My name is Arthur Coldwells.
This week’s Podcast is brought to you by Yamaha motorcycles. Discover how the YZF-R7 provides the perfect balance of rider comfort and true supersport performance by checking it out at YamahaMotorsports.com, or see it for yourself at your local dealer.
This week’s episode features Senior Editor Nic de Sena’s impressions of the beautiful new Harley-Davidson Low Rider ST that is loosely based around the original FXRT Sport Glide from the 1980s. Hailing from The Golden State, these cult-status performance machines became known as West Coast style, with sportier suspension, increased horsepower, and niceties including creature comforts such as a tidy fairing and sporty luggage.
In past episodes you might have heard us mention my best friend, Daniel Schoenewald, and in the second segment I chat with him about some of the really special machines in his 170 or so—and growing—motorcycle collection. He’s always said to me that he doesn’t consider himself the owner, merely the curator of the motorcycles for the next generation.
Yet Daniel is not just a collector, but I can attest a really skilled rider. His bikes are not trailer queens, they’re ridden, and they’re ridden pretty hard. Actually, we have had many, many memorable rides on pretty much all of the machines in the collection at one time or another.

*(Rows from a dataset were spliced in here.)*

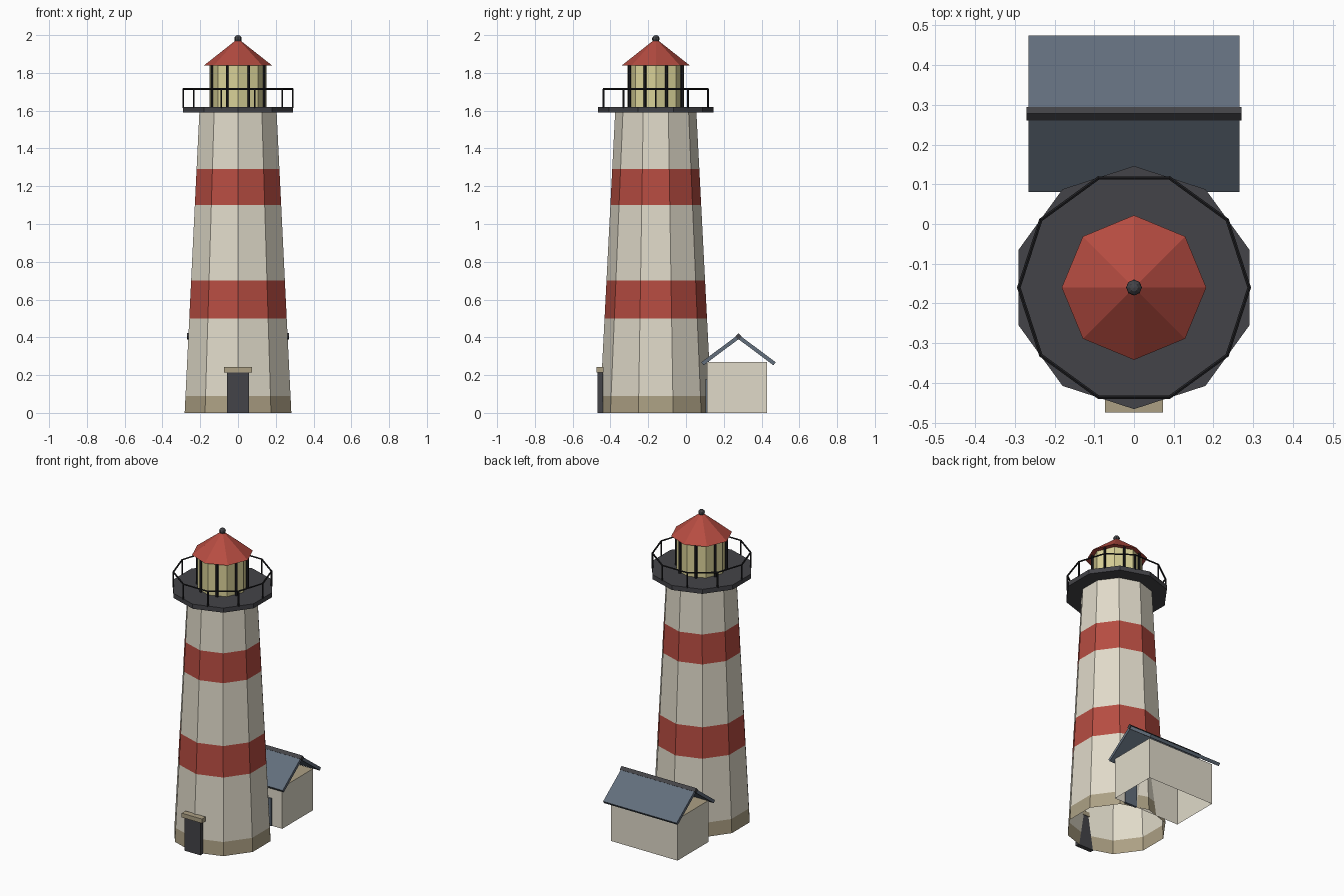
import bpy, bmesh, math
from mathutils import Matrix, Vector

cube = bpy.data.objects.get("Cube")
if cube:
    bpy.data.objects.remove(cube, do_unlink=True)

CY = -0.16  # y of the tower axis


def material(name, hexcode):
    srgb = [int(hexcode[i:i + 2], 16) / 255 for i in (0, 2, 4)]
    col = [c / 12.92 if c <= 0.04045 else ((c + 0.055) / 1.055) ** 2.4 for c in srgb] + [1]
    m = bpy.data.materials.new(name)
    m.use_nodes = True
    m.diffuse_color = col
    node = next(n for n in m.node_tree.nodes if n.type == "BSDF_PRINCIPLED")
    node.inputs["Base Color"].default_value = col
    return m


CREAM = material("cream_plaster", "e0dac9")
RED = material("red_paint", "b64c41")
TAN = material("tan_stone", "aca084")
CHARCOAL = material("charcoal", "444448")
BLACK = material("black_iron", "1f1f22")
GLASS = material("pale_yellow_glass", "dad298")
SLATE = material("slate_blue", "626e7c")


def finish(bm, name, *mats):
    bmesh.ops.recalc_face_normals(bm, faces=bm.faces)
    mesh = bpy.data.meshes.new(name)
    bm.to_mesh(mesh)
    bm.free()
    for m in mats:
        mesh.materials.append(m)
    obj = bpy.data.objects.new(name, mesh)
    bpy.context.scene.collection.objects.link(obj)
    return obj


def add_box(bm, x, y, z):
    size = Matrix.Diagonal((x[1] - x[0], y[1] - y[0], z[1] - z[0], 1))
    mid = Matrix.Translation([(a + b) / 2 for a, b in (x, y, z)])
    bmesh.ops.create_cube(bm, size=1, matrix=mid @ size)


def box(name, mat, x, y, z):
    bm = bmesh.new()
    add_box(bm, x, y, z)
    return finish(bm, name, mat)


def ring_points(radius, z, sides, turn):
    return [Vector((radius * math.cos(a), CY + radius * math.sin(a), z))
            for a in (turn + math.tau * i / sides for i in range(sides))]


def lathe(name, mats, profile, sides, turn, band_mats=None, caps=True):
    """Stack of polygon rings; profile holds (radius, z)."""
    bm = bmesh.new()
    rings = [[bm.verts.new(p) for p in ring_points(r, z, sides, turn)] for r, z in profile]
    for k, (low, high) in enumerate(zip(rings, rings[1:])):
        for i in range(sides):
            j = (i + 1) % sides
            face = bm.faces.new((low[i], low[j], high[j], high[i]))
            face.material_index = band_mats[k] if band_mats else 0
    if caps:
        bm.faces.new(rings[0])
        bm.faces.new(rings[-1])
    return finish(bm, name, *mats)


def add_rod(bm, a, b, radius):
    d = b - a
    mat = Matrix.Translation((a + b) / 2) @ d.to_track_quat("Z", "Y").to_matrix().to_4x4()
    bmesh.ops.create_cone(bm, cap_ends=True, segments=6, radius1=radius,
                          radius2=radius, depth=d.length, matrix=mat)


# Tapered ten-sided tower, open below, coloured by band
FRONT = -math.pi / 2
levels = (0, 0.09, 0.5, 0.7, 1.1, 1.29, 1.6)
lathe("tower", (CREAM, RED, TAN), [(0.297 - 0.0515 * z, z) for z in levels],
      10, FRONT, band_mats=(2, 0, 1, 0, 1, 0), caps=False)

# Gallery deck
lathe("gallery_deck", (CHARCOAL,), [(0.306, 1.59), (0.306, 1.62)], 10, FRONT)

# Gallery railing
bm = bmesh.new()
feet = ring_points(0.29, 1.615, 10, 0)
tops = ring_points(0.29, 1.715, 10, 0)
for i in range(10):
    add_rod(bm, feet[i], tops[i], 0.005)
    add_rod(bm, tops[i], tops[(i + 1) % 10], 0.005)
finish(bm, "gallery_railing", BLACK)

# Lantern room
lathe("lantern_glass", (GLASS,), [(0.15, 1.62), (0.15, 1.84)], 8, 0)
bm = bmesh.new()
for p in ring_points(0.151, 1.62, 8, math.pi / 8):
    add_rod(bm, p, p + Vector((0, 0, 0.22)), 0.008)
finish(bm, "lantern_posts", BLACK)

# Lantern roof and finial
lathe("lantern_roof", (RED,), [(0.182, 1.838), (0.002, 1.98)], 8, 0)
bm = bmesh.new()
bmesh.ops.create_uvsphere(bm, u_segments=8, v_segments=6, radius=0.02,
                          matrix=Matrix.Translation((0, CY, 1.98)))
finish(bm, "finial_ball", CHARCOAL)

# Tower entrance
box("tower_door", CHARCOAL, (-0.057, 0.057), (-0.468, -0.44), (0, 0.215))
box("door_lintel", TAN, (-0.073, 0.073), (-0.475, -0.437), (0.215, 0.243))

# Keeper's house, open below, with a tan ceiling
house = bmesh.new()
add_box(house, (-0.24, 0.24), (0.112, 0.43), (0, 0.27))
house.normal_update()
for f in list(house.faces):
    if f.normal.z < -0.9:
        house.faces.remove(f)
    elif f.normal.z > 0.9:
        f.material_index = 1
finish(house, "house_walls", CREAM, TAN)
box("house_door", SLATE, (0.075, 0.165), (0.104, 0.118), (0, 0.18))

# House roof slabs on either side of the ridge
RIDGE_Y = 0.278
slab = ((0, 0.415), (0.197, 0.268), (0.185, 0.252), (0, 0.39))
for side, name in ((1, "roof_slab_back"), (-1, "roof_slab_front")):
    bm = bmesh.new()
    end = bm.faces.new([bm.verts.new((-0.265, RIDGE_Y + side * y, z)) for y, z in slab])
    new = bmesh.ops.extrude_face_region(bm, geom=[end])["geom"]
    bmesh.ops.translate(bm, vec=(0.53, 0, 0),
                        verts=[v for v in new if isinstance(v, bmesh.types.BMVert)])
    finish(bm, name, SLATE)

# Ridge beam, set on its corner
beam = box("ridge_beam", CHARCOAL, (-0.27, 0.27), (-0.012, 0.012), (-0.012, 0.012))
beam.location = (0, RIDGE_Y, 0.405)
beam.rotation_euler.x = math.pi / 4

From all of us here at Ultimate Motorcycling, we hope you enjoy this episode!